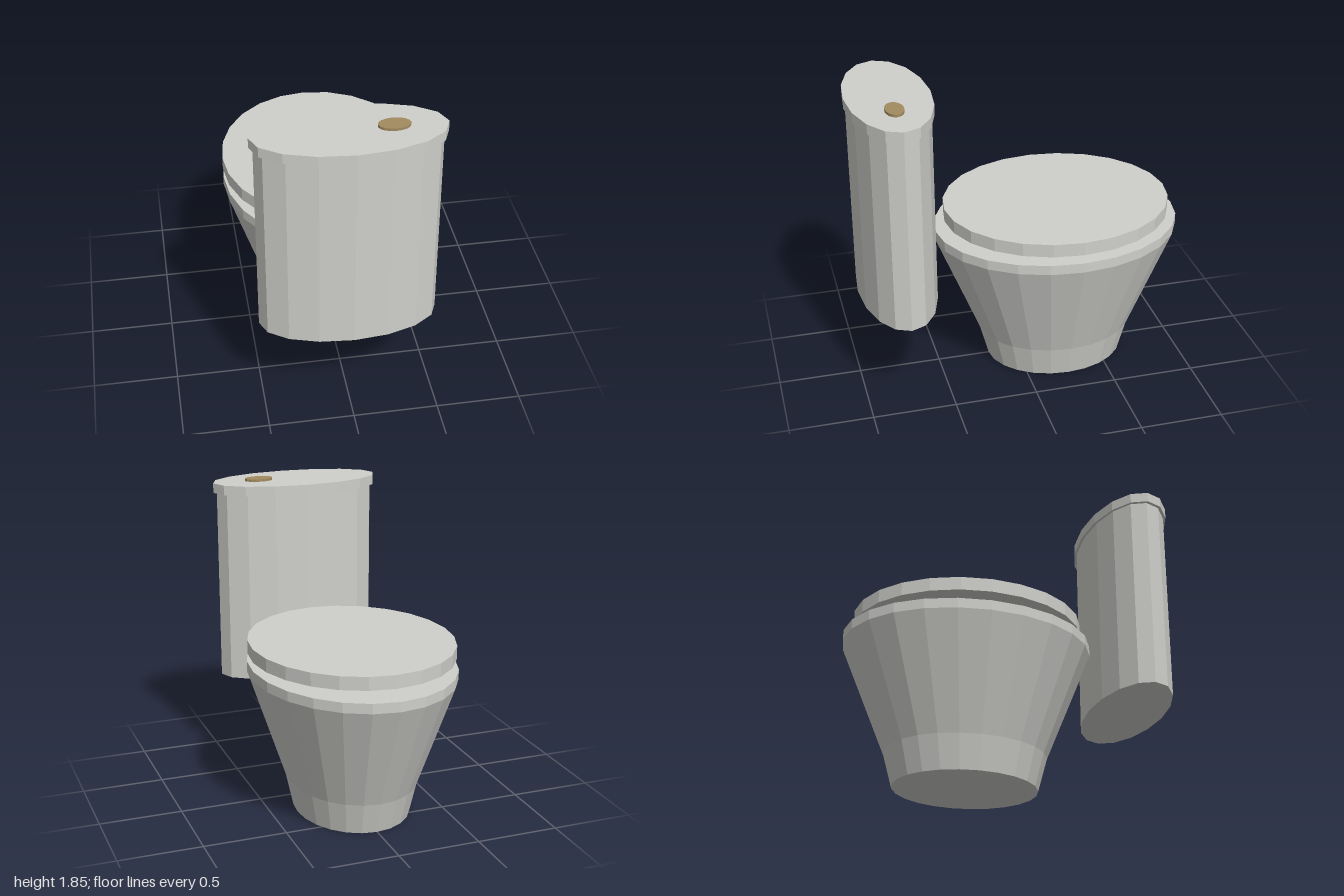
import * as THREE from 'three';

// Closed, faceted solid of revolution squashed to an ellipse.
// profile: [x radius, y] pairs from bottom to top; depth: z radius / x radius.
function ellipticSolid(name, profile, depth, segments, x, z, material) {
  const points = [[0, profile[0][1]], ...profile, [0, profile[profile.length - 1][1]]]
    .map(([r, y]) => new THREE.Vector2(r, y));
  const geometry = new THREE.LatheGeometry(points, segments).toNonIndexed();
  geometry.scale(1, 1, depth);
  geometry.computeVertexNormals(); // one normal per facet
  const mesh = new THREE.Mesh(geometry, material);
  mesh.name = name;
  mesh.position.set(x, 0, z);
  return mesh;
}

export function createModel() {
  const porcelain = new THREE.MeshStandardMaterial({ color: 0xcfd0cb });
  porcelain.name = 'porcelain';
  const brass = new THREE.MeshStandardMaterial({ color: 0xa38b5f });
  brass.name = 'brass';

  const model = new THREE.Group();
  model.name = 'toilet';
  model.add(
    // Tapered foot, flaring bowl and upright rim
    ellipticSolid('bowl', [[0.345, 0], [0.388, 0.2], [0.605, 0.865], [0.605, 0.925]],
      0.75 / 0.605, 24, 0, -0.25, porcelain),
    // Seat cover hovering over the rim
    ellipticSolid('seatCover', [[0.605, 0.98], [0.605, 1.06]],
      0.69 / 0.605, 24, 0, -0.25, porcelain),
    // Cistern with an overhanging lid
    ellipticSolid('tank', [[0.515, 0.575], [0.515, 1.775]],
      0.235 / 0.515, 16, 0, 0.75, porcelain),
    ellipticSolid('tankLid', [[0.537, 1.775], [0.537, 1.835]],
      0.25 / 0.537, 16, 0, 0.75, porcelain),
    // Flush button
    ellipticSolid('flushButton', [[0.09, 1.83], [0.09, 1.85]],
      0.055 / 0.09, 16, 0.24, 0.75, brass),
  );
  return model;
}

ASSIGNMENT
Wherever the word "geometry" occurs in the data, copy that whole line.

WRITTEN REPLY
  const geometry = new THREE.LatheGeometry(points, segments).toNonIndexed();
  geometry.scale(1, 1, depth);
  geometry.computeVertexNormals(); // one normal per facet
  const mesh = new THREE.Mesh(geometry, material);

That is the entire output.